In those names of flu, “H” stands for hemagglutinin, and it’s the protein the virus uses to stick to the outside of a cell. “N” is kind of the opposite. It’s the protein neuraminidase that the virus uses to escape from a cell after reproducing. If you think of human cells as having lots of entry and exit doors, each one of which has a different lock, H and N are the keys the virus is carrying to get in and get out.
If two viruses that are are coded H5N1 and H5N3, they’re both carrying the same (or similar) version of hemagglutinin, but they’re carrying quite different versions of neuraminidase. Still, if someone was recently infected by the first virus, they’d have pretty good protection against the second. However, if something like H3N2 rolled up, neither of the defenses the body has cranked up against H5N1 would hold.
Each year, researchers look at the cases of flu they are seeing, with an eye toward those which haven’t been around in awhile, and try to produce a vaccine that hits the most likely varieties. They get especially worried when they see a virus in animals carrying a protein pair that hasn’t run around in humans for decades.
That’s what makes this new vaccine strategy exciting.
Current influenza vaccines, composed of four influenza viral antigens, provide little protection beyond the viral strains targeted by the vaccines. Universal influenza vaccines that can protect against all 20 lineages could help to prevent the next pandemic. Designing and manufacturing a vaccine that can provide such broad protection has been challenging, but the demonstration of the feasibility of mRNA–lipid nanoparticle COVID-19 vaccines offers a possible strategy.
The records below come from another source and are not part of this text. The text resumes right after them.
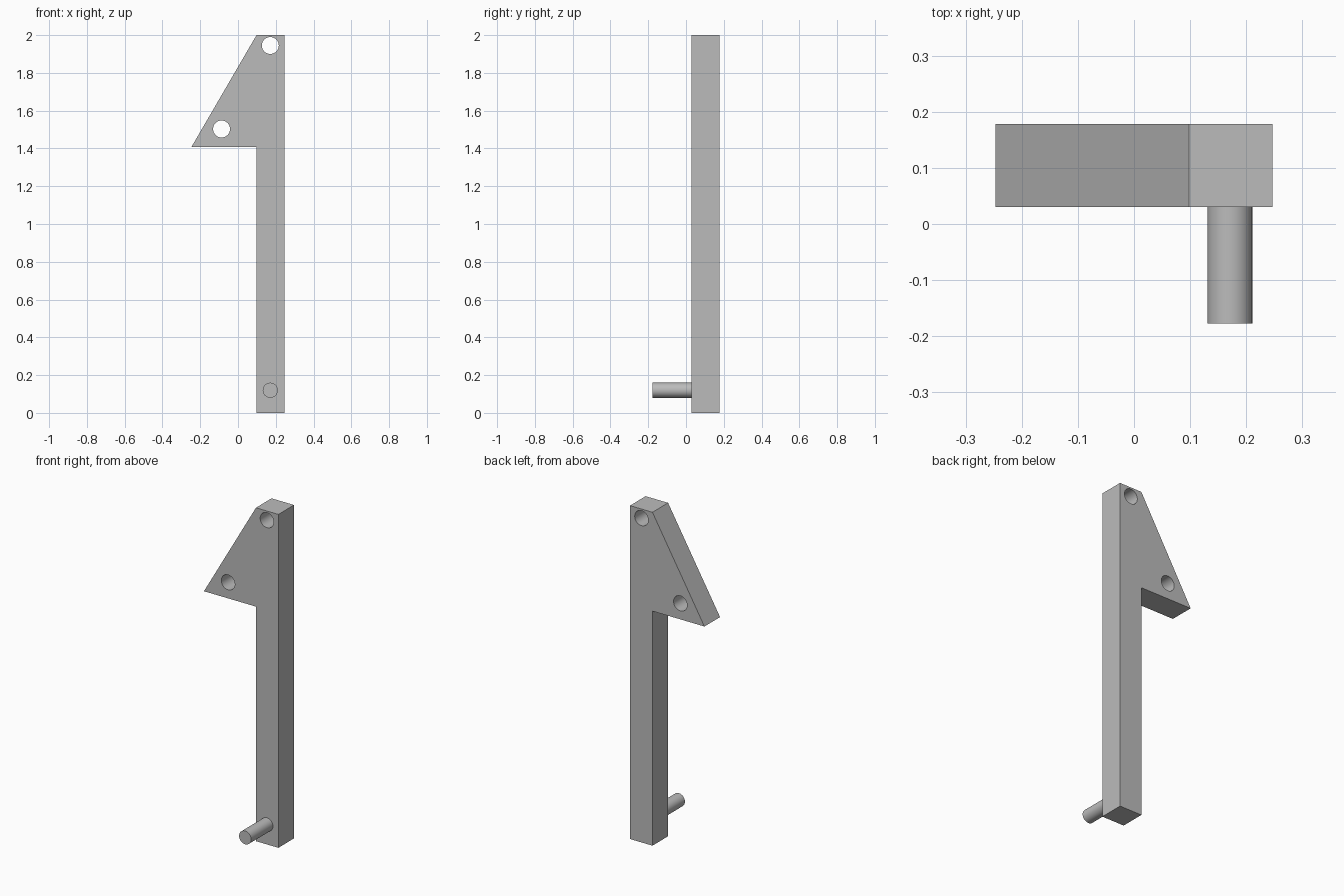
import bpy, bmesh
from math import pi
from mathutils import Matrix

if "Cube" in bpy.data.objects:
    bpy.data.objects.remove(bpy.data.objects["Cube"], do_unlink=True)

FRONT, BACK = 0.03, 0.178
SIDES = 32

grey = bpy.data.materials.new("plain grey")
grey.use_nodes = True
COLOUR = (0.5, 0.5, 0.5, 1)
grey.diffuse_color = COLOUR
grey.node_tree.nodes["Principled BSDF"].inputs["Base Color"].default_value = COLOUR


def add_object(name, bm):
    bmesh.ops.recalc_face_normals(bm, faces=bm.faces)
    mesh = bpy.data.meshes.new(name)
    bm.to_mesh(mesh)
    bm.free()
    mesh.materials.append(grey)
    obj = bpy.data.objects.new(name, mesh)
    bpy.context.collection.objects.link(obj)
    return obj


def rod(name, x, z, radius, y0, y1):
    """Cylinder lying along y."""
    bm = bmesh.new()
    place = Matrix.Translation((x, (y0 + y1) / 2, z)) @ Matrix.Rotation(pi / 2, 4, "X")
    bmesh.ops.create_cone(bm, cap_ends=True, segments=SIDES, radius1=radius,
                          radius2=radius, depth=y1 - y0, matrix=place)
    return add_object(name, bm)


def smooth(obj):
    bpy.ops.object.select_all(action="DESELECT")
    obj.select_set(True)
    bpy.context.view_layer.objects.active = obj
    bpy.ops.object.shade_smooth_by_angle(angle=pi / 6)


# Upright bar with the triangular flag, as one extruded profile
outline = [(0.098, 0), (0.247, 0), (0.247, 2), (0.098, 2), (-0.247, 1.407), (0.098, 1.407)]
bm = bmesh.new()
face = bm.faces.new([bm.verts.new((x, FRONT, z)) for x, z in outline])
extruded = bmesh.ops.extrude_face_region(bm, geom=[face])["geom"]
bmesh.ops.translate(bm, vec=(0, BACK - FRONT, 0),
                    verts=[v for v in extruded if isinstance(v, bmesh.types.BMVert)])
arm = add_object("flagged_arm", bm)

# Two through holes in the flag
for i, (x, z) in enumerate([(0.171, 1.945), (-0.087, 1.503)]):
    cutter = rod(f"hole_cutter_{i + 1}", x, z, 0.045, FRONT - 0.1, BACK + 0.1)
    cutter.hide_render = True
    cut = arm.modifiers.new("hole", "BOOLEAN")
    cut.operation = "DIFFERENCE"
    cut.solver = "EXACT"
    cut.object = cutter
    bpy.context.view_layer.objects.active = arm
    bpy.ops.object.modifier_apply(modifier=cut.name)
    bpy.data.objects.remove(cutter, do_unlink=True)
smooth(arm)

# Pin at the foot of the bar
smooth(rod("foot_pin", 0.171, 0.12, 0.04, -0.177, FRONT + 0.01))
If it seems like that vaccine design includes just about every buzzword for hot new vaccine technologies, you’re right. The mRNA COVID-19 vaccines from BioNTech and Moderna are the fist such to be authorized for use in humans. But now that the door is open, there’s tremendous potential in this technology, including a superior flu vaccine.
The vaccine produced by by the Penn team targets all 18 known versions of hemagglutinin. So even if something like the current flu being passed around among bird species makes the leap to humans tomorrow, we would already have a vaccine that was substantially effective.
This wouldn’t mean an end to annual flu shots, and those shots would continue to focus on the most likely varieties to be seen in a season. However, they could also sharply reduce the chance of serious illness from any flu.
There are still several steps remaining to show that this vaccine is safe and effective for humans. Among other things, there are concerns that getting enough vaccine to generate a response to all 18 versions of “H” may turn out to require too large a dose, leading to unpleasant reactions. (Which is exactly why it’s difficult to make a universal COVID-19 shot that addresses all known variants.)
But since the technologies involved in this vaccine have already been tested against COVID-19, expect this vaccine to move forward without running into worries about the use of mRNA or lipid capsules. It won’t be a part of any vaccine you use this year. But next year? Maybe.